However, the technical world of computer specs is not some panacea of universally better sound. In fact, in most cases the sound we've heard thus far from computer sources is on average inferior to the simpler CD based world we're leaving behind. It's a case of too many choices of devices and too much reliance on marketing and technospeak. It's too easy for any company to go to China and buy a cheap DAC design and wrap it in a fancy case. Hopefully the market will mature quickly and the number of available products will shrink to a manageable level of tried and tested products. Things change very quickly and in the computer audio world there are a lot of companies used to making a quick buck any way they can.
Also, while we believe the source and DA conversion can be extremely important, if you're spending in the lower price brackets, your chance of being wowed are a lot smaller than if you upgrade any other part of your system. You may receive 10 times the return on your investment by putting the money in a pair of speakers than by adding a DAC. Keep this in mind before you spend money in the wrong place.

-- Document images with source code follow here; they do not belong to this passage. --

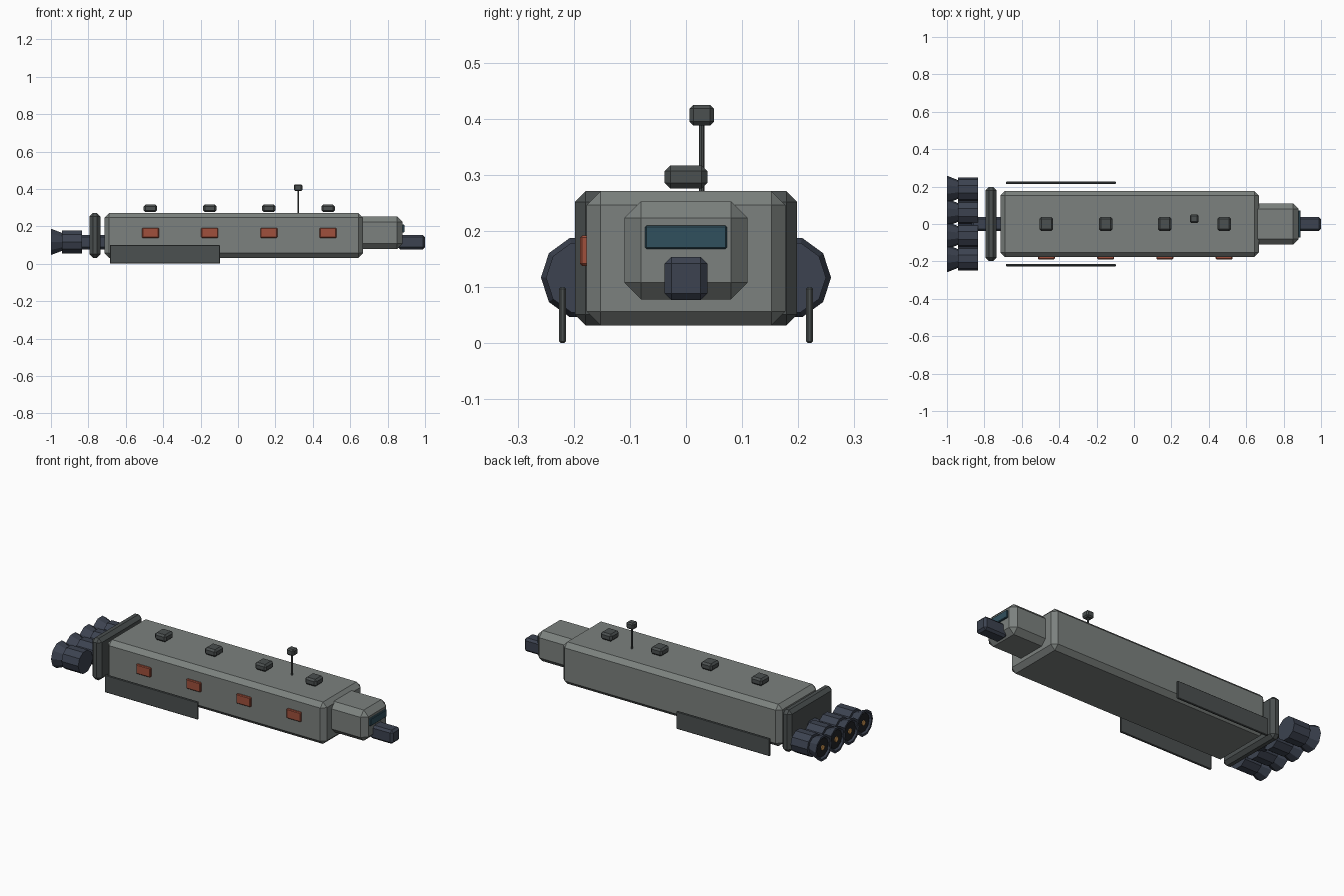
import bpy
import bmesh
from math import cos, sin, tau

if "Cube" in bpy.data.objects:
    bpy.data.objects.remove(bpy.data.objects["Cube"])


def material(name, rgb):
    m = bpy.data.materials.new(name)
    m.diffuse_color = (*rgb, 1)
    m.use_nodes = True
    m.node_tree.nodes["Principled BSDF"].inputs["Base Color"].default_value = m.diffuse_color
    return m


HULL = material("hull_grey", (0.20, 0.22, 0.21))
DARK = material("dark_metal", (0.07, 0.08, 0.08))
BLUE = material("engine_blue", (0.045, 0.055, 0.08))
BLACK = material("nozzle_black", (0.015, 0.016, 0.02))
RED = material("hatch_red", (0.35, 0.08, 0.045))
GLASS = material("window_glass", (0.03, 0.08, 0.11))
GLOW = material("burner_gold", (0.7, 0.35, 0.1))


def finish(name, bm, mat):
    bmesh.ops.recalc_face_normals(bm, faces=bm.faces)
    me = bpy.data.meshes.new(name)
    bm.to_mesh(me)
    bm.free()
    me.materials.append(mat)
    ob = bpy.data.objects.new(name, me)
    bpy.context.collection.objects.link(ob)
    return ob


def box(name, xs, ys, zs, mat, bevel=0.0):
    """Chamfered box given by its (min, max) on each axis."""
    bm = bmesh.new()
    bmesh.ops.create_cube(bm, size=1)
    for v in bm.verts:
        v.co = [(a + b) / 2 + c * (b - a) for c, (a, b) in zip(v.co, (xs, ys, zs))]
    if bevel:
        bmesh.ops.bevel(bm, geom=bm.edges[:], offset=bevel, segments=1,
                        profile=0.5, affect='EDGES')
    return finish(name, bm, mat)


def lathe_x(name, profile, y, z, mat, sides=10):
    """Capped faceted solid along x from (x, radius) pairs."""
    bm = bmesh.new()
    rings = [[bm.verts.new((x, y + r * cos(tau * i / sides), z + r * sin(tau * i / sides)))
              for i in range(sides)] for x, r in profile]
    for a, b in zip(rings, rings[1:]):
        for i in range(sides):
            j = (i + 1) % sides
            bm.faces.new((a[i], a[j], b[j], b[i]))
    bm.faces.new(rings[0])
    bm.faces.new(rings[-1])
    return finish(name, bm, mat)


# Hull, cockpit and rear collar
box("hull", (-0.715, 0.668), (-0.177, 0.177), (0.032, 0.271), HULL, 0.025)
box("cockpit", (0.60, 0.88), (-0.11, 0.11), (0.078, 0.253), HULL, 0.03)
box("rear_collar", (-0.795, -0.735), (-0.198, 0.198), (0.032, 0.271), DARK, 0.019)
box("cockpit_window", (0.872, 0.89), (-0.073, 0.073), (0.168, 0.21), GLASS, 0.003)

# Docking nose and rear spine
box("docking_nose", (0.855, 1.0), (-0.038, 0.038), (0.077, 0.154), BLUE, 0.012)
box("rear_spine", (-0.87, -0.69), (-0.038, 0.038), (0.077, 0.154), BLUE, 0.012)

# Roof boxes and side hatches along the hull
for i in range(4):
    x = -0.468 + 0.3165 * i
    box(f"roof_box_{i + 1}", (x - 0.036, x + 0.036), (-0.038, 0.038), (0.276, 0.317), DARK, 0.01)
    box(f"side_hatch_{i + 1}", (x - 0.045, x + 0.045), (-0.189, -0.170), (0.138, 0.192), RED, 0.004)

# Antenna mast with sensor head
bm = bmesh.new()
bmesh.ops.create_cone(bm, cap_ends=True, segments=8, radius1=0.005, radius2=0.005, depth=0.14)
bmesh.ops.translate(bm, vec=(0.322, 0.028, 0.33), verts=bm.verts)
finish("antenna_mast", bm, DARK)
box("antenna_head", (0.299, 0.345), (0.006, 0.05), (0.388, 0.425), DARK, 0.007)

# Landing skids, one on each side
for side, s in (("left", -1), ("right", 1)):
    box(f"{side}_skid", (-0.685, -0.096), (s * 0.22 - 0.006, s * 0.22 + 0.006),
        (0.0, 0.1), DARK, 0.003)

# Row of four engines: body, flared bell, dark throat, burner
for i in range(4):
    y, z = -0.1845 + 0.123 * i, 0.117
    lathe_x(f"engine_body_{i + 1}", [(-0.94, 0.065), (-0.835, 0.065)], y, z, BLUE)
    lathe_x(f"engine_bell_{i + 1}",
            [(-0.988, 0.052), (-1.0, 0.062), (-1.0, 0.074), (-0.935, 0.048)], y, z, BLUE)
    lathe_x(f"engine_throat_{i + 1}", [(-0.991, 0.053), (-0.985, 0.05)], y, z, BLACK)
    lathe_x(f"engine_burner_{i + 1}", [(-0.996, 0.015), (-0.988, 0.015)], y, z, GLOW)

Finally, we have been doing computer audio for a lot longer than most of our customers, in the store as well as in our home systems. Fundamentally, we like the convenience, but we must advise that after nearly 10 years of using iTunes, the overwhelming choice and the lack of tactility does seem to sap some of the ease and enjoyment that comes from sitting and listening to a great record. Psychologically, with 28946 songs currently in our iTunes library, it is too easy to be thinking about the Skip button even when you're listening to a masterpiece by John Coltrane or Beethoven.
More and more, we find ourselves longing for the "slow" appreciation of putting on a record. It's something to think about when you're diving into computer audio. Why are we listening in the beginning and what do we want to get out of the experience...